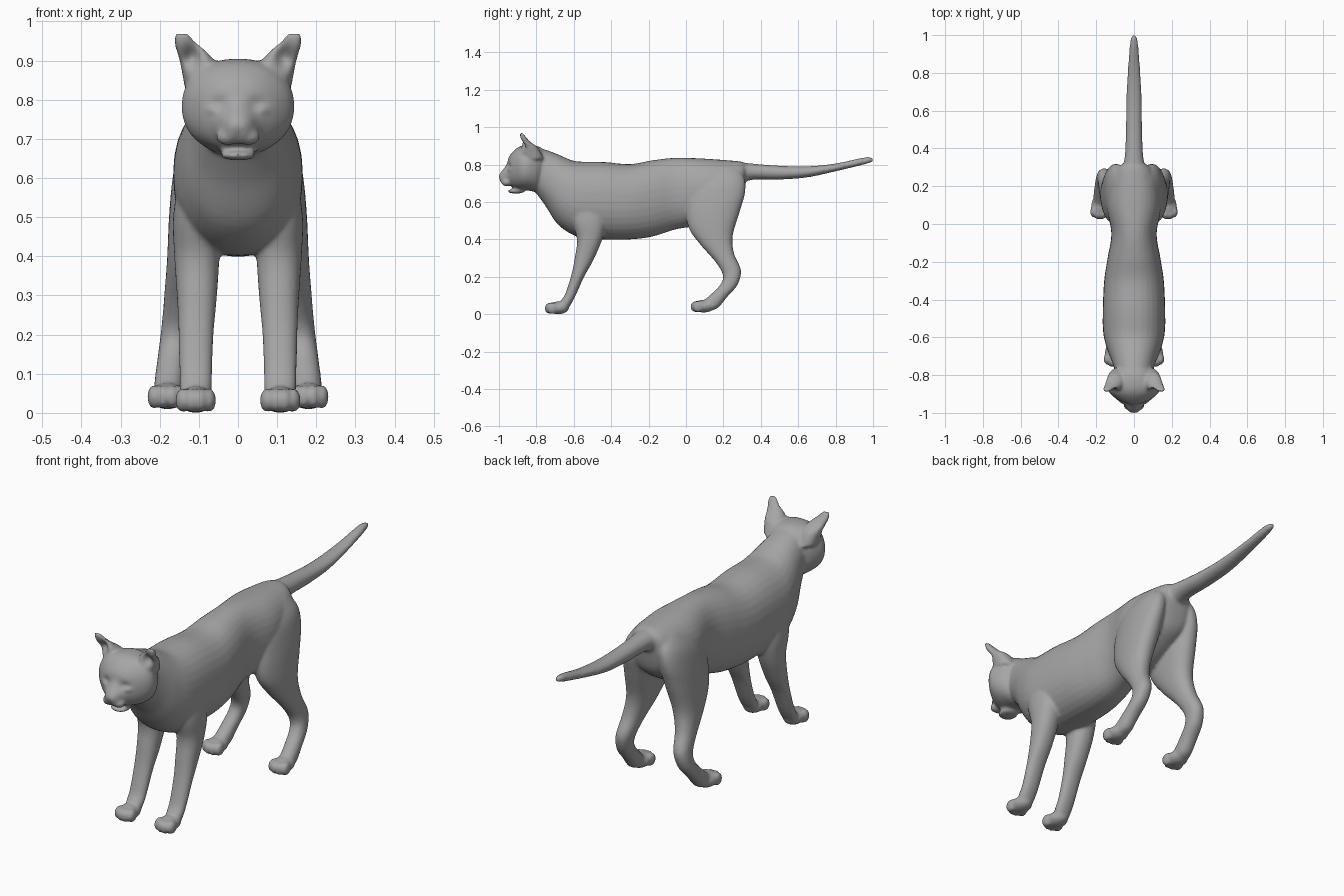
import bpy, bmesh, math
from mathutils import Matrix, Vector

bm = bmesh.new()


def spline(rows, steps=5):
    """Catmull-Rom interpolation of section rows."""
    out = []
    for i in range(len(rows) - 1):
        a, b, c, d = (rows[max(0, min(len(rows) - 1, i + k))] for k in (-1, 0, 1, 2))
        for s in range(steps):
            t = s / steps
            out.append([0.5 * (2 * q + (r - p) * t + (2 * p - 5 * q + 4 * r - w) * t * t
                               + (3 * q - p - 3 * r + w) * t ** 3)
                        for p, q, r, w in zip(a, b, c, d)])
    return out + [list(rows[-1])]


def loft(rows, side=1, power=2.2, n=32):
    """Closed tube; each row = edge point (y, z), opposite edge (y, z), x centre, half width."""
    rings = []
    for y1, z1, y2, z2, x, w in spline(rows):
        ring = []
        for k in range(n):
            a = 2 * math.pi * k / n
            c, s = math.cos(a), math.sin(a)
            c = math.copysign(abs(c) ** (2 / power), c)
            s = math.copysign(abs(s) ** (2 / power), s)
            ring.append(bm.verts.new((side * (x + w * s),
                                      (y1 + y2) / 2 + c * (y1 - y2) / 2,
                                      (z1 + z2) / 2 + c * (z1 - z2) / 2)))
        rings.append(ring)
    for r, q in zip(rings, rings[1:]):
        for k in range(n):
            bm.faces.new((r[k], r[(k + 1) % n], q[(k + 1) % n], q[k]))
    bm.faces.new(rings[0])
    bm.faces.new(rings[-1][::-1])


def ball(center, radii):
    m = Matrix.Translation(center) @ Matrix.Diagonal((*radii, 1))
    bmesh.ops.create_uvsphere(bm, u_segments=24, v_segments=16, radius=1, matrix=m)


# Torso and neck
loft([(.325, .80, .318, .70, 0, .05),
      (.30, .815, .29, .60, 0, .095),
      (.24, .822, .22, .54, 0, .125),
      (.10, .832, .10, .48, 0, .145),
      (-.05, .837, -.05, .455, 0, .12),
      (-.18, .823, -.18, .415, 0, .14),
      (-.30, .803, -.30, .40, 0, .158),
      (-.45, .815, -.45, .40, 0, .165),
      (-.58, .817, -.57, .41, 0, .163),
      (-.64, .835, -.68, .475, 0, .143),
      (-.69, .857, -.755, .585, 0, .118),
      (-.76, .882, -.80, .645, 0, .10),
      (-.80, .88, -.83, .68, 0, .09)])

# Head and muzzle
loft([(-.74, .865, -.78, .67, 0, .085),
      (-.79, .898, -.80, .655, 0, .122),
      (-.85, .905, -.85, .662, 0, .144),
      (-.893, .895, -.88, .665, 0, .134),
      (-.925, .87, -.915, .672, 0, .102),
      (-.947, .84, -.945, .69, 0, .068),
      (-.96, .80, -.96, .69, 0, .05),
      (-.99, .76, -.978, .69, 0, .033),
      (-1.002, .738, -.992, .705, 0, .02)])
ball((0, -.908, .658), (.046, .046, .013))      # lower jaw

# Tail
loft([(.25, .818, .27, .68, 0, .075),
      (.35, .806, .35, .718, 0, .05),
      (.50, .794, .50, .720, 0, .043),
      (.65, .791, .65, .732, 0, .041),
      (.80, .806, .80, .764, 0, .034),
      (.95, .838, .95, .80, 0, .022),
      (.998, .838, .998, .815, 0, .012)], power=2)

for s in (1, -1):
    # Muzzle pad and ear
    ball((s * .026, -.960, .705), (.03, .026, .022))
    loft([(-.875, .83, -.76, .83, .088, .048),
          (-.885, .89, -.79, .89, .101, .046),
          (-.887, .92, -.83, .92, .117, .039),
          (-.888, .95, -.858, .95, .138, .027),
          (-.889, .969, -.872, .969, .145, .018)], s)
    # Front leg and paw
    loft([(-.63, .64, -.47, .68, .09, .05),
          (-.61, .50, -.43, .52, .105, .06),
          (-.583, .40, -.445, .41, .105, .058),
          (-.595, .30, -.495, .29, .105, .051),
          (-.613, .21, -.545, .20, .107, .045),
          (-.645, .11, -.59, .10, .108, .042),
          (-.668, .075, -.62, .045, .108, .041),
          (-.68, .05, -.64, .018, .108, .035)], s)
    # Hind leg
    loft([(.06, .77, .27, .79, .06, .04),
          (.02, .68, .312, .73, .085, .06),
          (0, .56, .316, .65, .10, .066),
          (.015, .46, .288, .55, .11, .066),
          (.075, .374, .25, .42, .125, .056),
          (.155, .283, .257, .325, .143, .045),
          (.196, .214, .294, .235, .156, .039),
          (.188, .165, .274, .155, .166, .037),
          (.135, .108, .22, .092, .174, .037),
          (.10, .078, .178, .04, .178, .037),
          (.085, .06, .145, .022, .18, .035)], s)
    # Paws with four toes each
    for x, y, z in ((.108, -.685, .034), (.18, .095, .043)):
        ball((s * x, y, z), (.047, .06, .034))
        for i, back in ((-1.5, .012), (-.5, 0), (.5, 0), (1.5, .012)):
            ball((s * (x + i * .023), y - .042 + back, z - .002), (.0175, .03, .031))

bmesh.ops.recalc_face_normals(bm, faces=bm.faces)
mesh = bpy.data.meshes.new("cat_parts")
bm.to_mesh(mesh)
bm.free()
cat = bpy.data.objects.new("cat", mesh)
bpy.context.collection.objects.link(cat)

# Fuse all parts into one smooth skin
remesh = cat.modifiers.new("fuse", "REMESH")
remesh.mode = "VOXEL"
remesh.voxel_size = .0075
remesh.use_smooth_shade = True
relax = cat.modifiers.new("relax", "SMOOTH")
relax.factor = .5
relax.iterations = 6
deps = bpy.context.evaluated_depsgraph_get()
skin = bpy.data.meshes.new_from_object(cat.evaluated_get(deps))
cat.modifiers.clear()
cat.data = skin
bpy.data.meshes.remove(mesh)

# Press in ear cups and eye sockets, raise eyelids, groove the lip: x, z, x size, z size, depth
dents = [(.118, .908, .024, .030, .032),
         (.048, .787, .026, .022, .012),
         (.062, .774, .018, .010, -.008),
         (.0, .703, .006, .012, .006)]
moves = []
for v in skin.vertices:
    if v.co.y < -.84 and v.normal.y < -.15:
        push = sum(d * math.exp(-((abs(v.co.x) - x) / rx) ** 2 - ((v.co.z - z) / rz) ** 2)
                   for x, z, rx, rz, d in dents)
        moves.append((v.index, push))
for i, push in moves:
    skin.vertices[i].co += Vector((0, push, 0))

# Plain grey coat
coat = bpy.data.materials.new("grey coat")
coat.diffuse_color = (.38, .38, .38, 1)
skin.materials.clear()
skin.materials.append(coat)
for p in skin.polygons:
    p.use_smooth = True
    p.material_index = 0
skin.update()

++++++

ASSIGNMENT =>
Please restate the data word for word, leaving out any picture it holds.

TASK SOLUTION =>
import bpy, bmesh, math
from mathutils import Matrix, Vector

bm = bmesh.new()


def spline(rows, steps=5):
    """Catmull-Rom interpolation of section rows."""
    out = []
    for i in range(len(rows) - 1):
        a, b, c, d = (rows[max(0, min(len(rows) - 1, i + k))] for k in (-1, 0, 1, 2))
        for s in range(steps):
            t = s / steps
            out.append([0.5 * (2 * q + (r - p) * t + (2 * p - 5 * q + 4 * r - w) * t * t
                               + (3 * q - p - 3 * r + w) * t ** 3)
                        for p, q, r, w in zip(a, b, c, d)])
    return out + [list(rows[-1])]


def loft(rows, side=1, power=2.2, n=32):
    """Closed tube; each row = edge point (y, z), opposite edge (y, z), x centre, half width."""
    rings = []
    for y1, z1, y2, z2, x, w in spline(rows):
        ring = []
        for k in range(n):
            a = 2 * math.pi * k / n
            c, s = math.cos(a), math.sin(a)
            c = math.copysign(abs(c) ** (2 / power), c)
            s = math.copysign(abs(s) ** (2 / power), s)
            ring.append(bm.verts.new((side * (x + w * s),
                                      (y1 + y2) / 2 + c * (y1 - y2) / 2,
                                      (z1 + z2) / 2 + c * (z1 - z2) / 2)))
        rings.append(ring)
    for r, q in zip(rings, rings[1:]):
        for k in range(n):
            bm.faces.new((r[k], r[(k + 1) % n], q[(k + 1) % n], q[k]))
    bm.faces.new(rings[0])
    bm.faces.new(rings[-1][::-1])


def ball(center, radii):
    m = Matrix.Translation(center) @ Matrix.Diagonal((*radii, 1))
    bmesh.ops.create_uvsphere(bm, u_segments=24, v_segments=16, radius=1, matrix=m)


# Torso and neck
loft([(.325, .80, .318, .70, 0, .05),
      (.30, .815, .29, .60, 0, .095),
      (.24, .822, .22, .54, 0, .125),
      (.10, .832, .10, .48, 0, .145),
      (-.05, .837, -.05, .455, 0, .12),
      (-.18, .823, -.18, .415, 0, .14),
      (-.30, .803, -.30, .40, 0, .158),
      (-.45, .815, -.45, .40, 0, .165),
      (-.58, .817, -.57, .41, 0, .163),
      (-.64, .835, -.68, .475, 0, .143),
      (-.69, .857, -.755, .585, 0, .118),
      (-.76, .882, -.80, .645, 0, .10),
      (-.80, .88, -.83, .68, 0, .09)])

# Head and muzzle
loft([(-.74, .865, -.78, .67, 0, .085),
      (-.79, .898, -.80, .655, 0, .122),
      (-.85, .905, -.85, .662, 0, .144),
      (-.893, .895, -.88, .665, 0, .134),
      (-.925, .87, -.915, .672, 0, .102),
      (-.947, .84, -.945, .69, 0, .068),
      (-.96, .80, -.96, .69, 0, .05),
      (-.99, .76, -.978, .69, 0, .033),
      (-1.002, .738, -.992, .705, 0, .02)])
ball((0, -.908, .658), (.046, .046, .013))      # lower jaw

# Tail
loft([(.25, .818, .27, .68, 0, .075),
      (.35, .806, .35, .718, 0, .05),
      (.50, .794, .50, .720, 0, .043),
      (.65, .791, .65, .732, 0, .041),
      (.80, .806, .80, .764, 0, .034),
      (.95, .838, .95, .80, 0, .022),
      (.998, .838, .998, .815, 0, .012)], power=2)

for s in (1, -1):
    # Muzzle pad and ear
    ball((s * .026, -.960, .705), (.03, .026, .022))
    loft([(-.875, .83, -.76, .83, .088, .048),
          (-.885, .89, -.79, .89, .101, .046),
          (-.887, .92, -.83, .92, .117, .039),
          (-.888, .95, -.858, .95, .138, .027),
          (-.889, .969, -.872, .969, .145, .018)], s)
    # Front leg and paw
    loft([(-.63, .64, -.47, .68, .09, .05),
          (-.61, .50, -.43, .52, .105, .06),
          (-.583, .40, -.445, .41, .105, .058),
          (-.595, .30, -.495, .29, .105, .051),
          (-.613, .21, -.545, .20, .107, .045),
          (-.645, .11, -.59, .10, .108, .042),
          (-.668, .075, -.62, .045, .108, .041),
          (-.68, .05, -.64, .018, .108, .035)], s)
    # Hind leg
    loft([(.06, .77, .27, .79, .06, .04),
          (.02, .68, .312, .73, .085, .06),
          (0, .56, .316, .65, .10, .066),
          (.015, .46, .288, .55, .11, .066),
          (.075, .374, .25, .42, .125, .056),
          (.155, .283, .257, .325, .143, .045),
          (.196, .214, .294, .235, .156, .039),
          (.188, .165, .274, .155, .166, .037),
          (.135, .108, .22, .092, .174, .037),
          (.10, .078, .178, .04, .178, .037),
          (.085, .06, .145, .022, .18, .035)], s)
    # Paws with four toes each
    for x, y, z in ((.108, -.685, .034), (.18, .095, .043)):
        ball((s * x, y, z), (.047, .06, .034))
        for i, back in ((-1.5, .012), (-.5, 0), (.5, 0), (1.5, .012)):
            ball((s * (x + i * .023), y - .042 + back, z - .002), (.0175, .03, .031))

bmesh.ops.recalc_face_normals(bm, faces=bm.faces)
mesh = bpy.data.meshes.new("cat_parts")
bm.to_mesh(mesh)
bm.free()
cat = bpy.data.objects.new("cat", mesh)
bpy.context.collection.objects.link(cat)

# Fuse all parts into one smooth skin
remesh = cat.modifiers.new("fuse", "REMESH")
remesh.mode = "VOXEL"
remesh.voxel_size = .0075
remesh.use_smooth_shade = True
relax = cat.modifiers.new("relax", "SMOOTH")
relax.factor = .5
relax.iterations = 6
deps = bpy.context.evaluated_depsgraph_get()
skin = bpy.data.meshes.new_from_object(cat.evaluated_get(deps))
cat.modifiers.clear()
cat.data = skin
bpy.data.meshes.remove(mesh)

# Press in ear cups and eye sockets, raise eyelids, groove the lip: x, z, x size, z size, depth
dents = [(.118, .908, .024, .030, .032),
         (.048, .787, .026, .022, .012),
         (.062, .774, .018, .010, -.008),
         (.0, .703, .006, .012, .006)]
moves = []
for v in skin.vertices:
    if v.co.y < -.84 and v.normal.y < -.15:
        push = sum(d * math.exp(-((abs(v.co.x) - x) / rx) ** 2 - ((v.co.z - z) / rz) ** 2)
                   for x, z, rx, rz, d in dents)
        moves.append((v.index, push))
for i, push in moves:
    skin.vertices[i].co += Vector((0, push, 0))

# Plain grey coat
coat = bpy.data.materials.new("grey coat")
coat.diffuse_color = (.38, .38, .38, 1)
skin.materials.clear()
skin.materials.append(coat)
for p in skin.polygons:
    p.use_smooth = True
    p.material_index = 0
skin.update()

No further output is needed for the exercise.